# To do
Nothing outside the stretch is wanted. Repeat exactly the lines of the listing below from the one that contains "drill.hide_render = True" through the one that contains "# Tall square posts", both ends included.
--
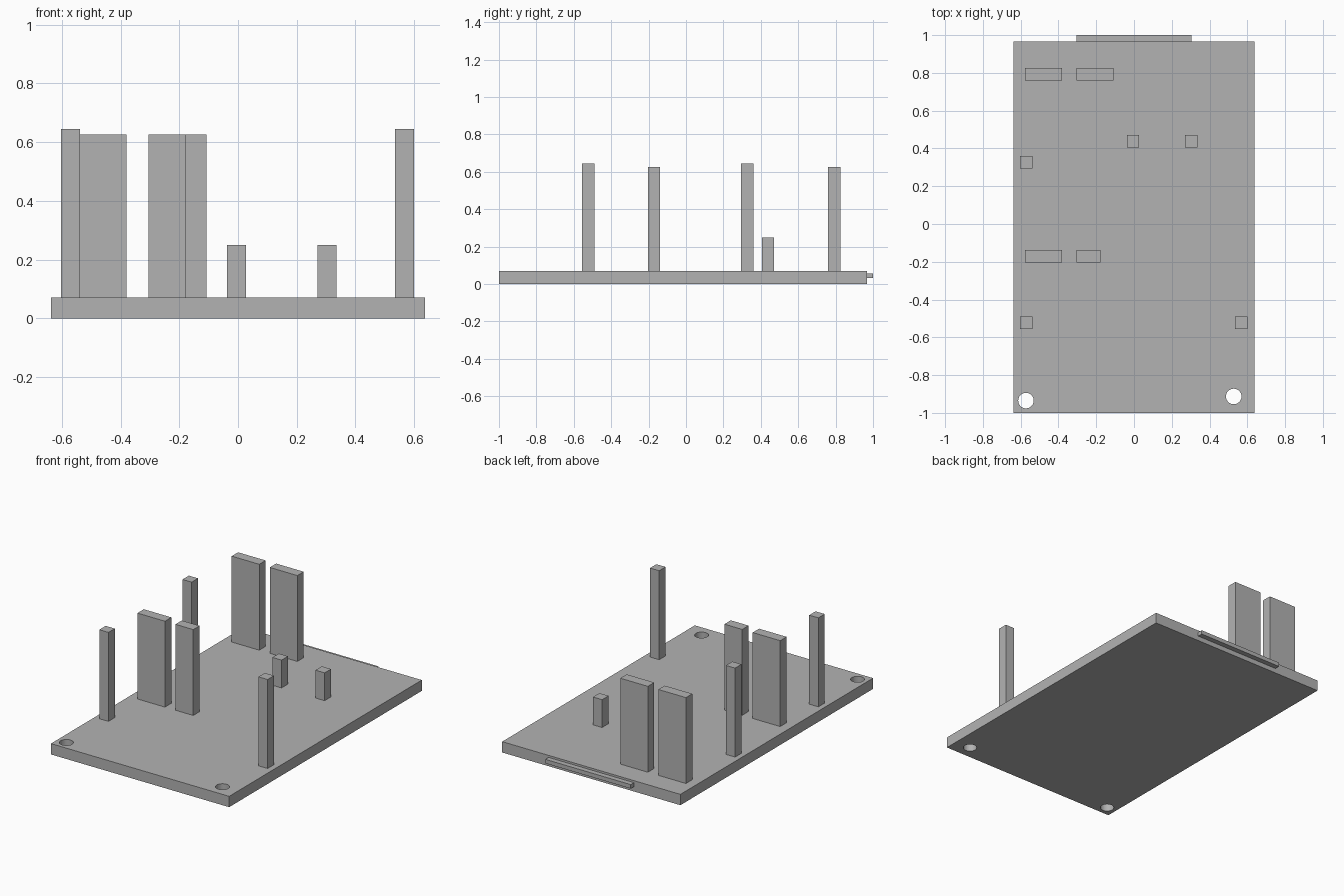
import bpy
import bmesh

cube = bpy.data.objects.get("Cube")
if cube:
    bpy.data.objects.remove(cube, do_unlink=True)

GREY = (0.45, 0.45, 0.45, 1.0)
grey = bpy.data.materials.new("plain grey")
grey.use_nodes = True
grey.diffuse_color = GREY
grey.node_tree.nodes["Principled BSDF"].inputs["Base Color"].default_value = GREY


def add_object(name, bm):
    mesh = bpy.data.meshes.new(name)
    bm.to_mesh(mesh)
    bm.free()
    mesh.materials.append(grey)
    obj = bpy.data.objects.new(name, mesh)
    bpy.context.collection.objects.link(obj)
    return obj


def box(name, x, y, z):
    """Box spanning the given (low, high) ranges."""
    bm = bmesh.new()
    bmesh.ops.create_cube(bm, size=1)
    for v in bm.verts:
        v.co = [r[0] if c < 0 else r[1] for c, r in zip(v.co, (x, y, z))]
    return add_object(name, bm)


TOP = 0.07      # upper face of the base plate
THICK = 0.065   # thickness shared by every upright


def upright(name, x, y, height, width=THICK):
    """Upright on the plate, placed by its lower x and y corner."""
    return box(name, (x, x + width), (y, y + THICK), (TOP, height))


# Base plate with two drilled holes at the front corners
plate = box("base_plate", (-0.637, 0.637), (-1, 0.967), (0, TOP))
for side, x, y in (("right", -0.572, -0.935), ("left", 0.528, -0.913)):
    bm = bmesh.new()
    bmesh.ops.create_cone(bm, cap_ends=True, segments=48, radius1=0.041,
                          radius2=0.041, depth=0.4)
    bmesh.ops.translate(bm, verts=bm.verts, vec=(x, y, 0))
    drill = add_object(f"{side}_hole_cutter", bm)
    drill.hide_render = True
    drill.hide_viewport = True
    cut = plate.modifiers.new(f"{side}_hole", "BOOLEAN")
    cut.operation = "DIFFERENCE"
    cut.solver = "EXACT"
    cut.object = drill

# Tab along the back edge
box("back_tab", (-0.305, 0.305), (0.967, 1), (0.031, 0.057))

# Wide upright panels
for row, y, inner_width in (("front", -0.203, 0.127), ("back", 0.76, 0.197)):
    upright(f"{row}_outer_panel", -0.577, y, 0.625, 0.197)
    upright(f"{row}_inner_panel", -0.305, y, 0.625, inner_width)

# Tall square posts
for name, x, y in (("front_right", -0.603, -0.555),
                   ("front_left", 0.535, -0.555),
                   ("back_right", -0.603, 0.295)):
    upright(f"{name}_post", x, y, 0.645)

# Short square pegs
for name, x in (("middle", -0.038), ("left", 0.27)):
    upright(f"{name}_peg", x, 0.406, 0.25)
--
# Output below
    drill.hide_render = True
    drill.hide_viewport = True
    cut = plate.modifiers.new(f"{side}_hole", "BOOLEAN")
    cut.operation = "DIFFERENCE"
    cut.solver = "EXACT"
    cut.object = drill

# Tab along the back edge
box("back_tab", (-0.305, 0.305), (0.967, 1), (0.031, 0.057))

# Wide upright panels
for row, y, inner_width in (("front", -0.203, 0.127), ("back", 0.76, 0.197)):
    upright(f"{row}_outer_panel", -0.577, y, 0.625, 0.197)
    upright(f"{row}_inner_panel", -0.305, y, 0.625, inner_width)

# Tall square posts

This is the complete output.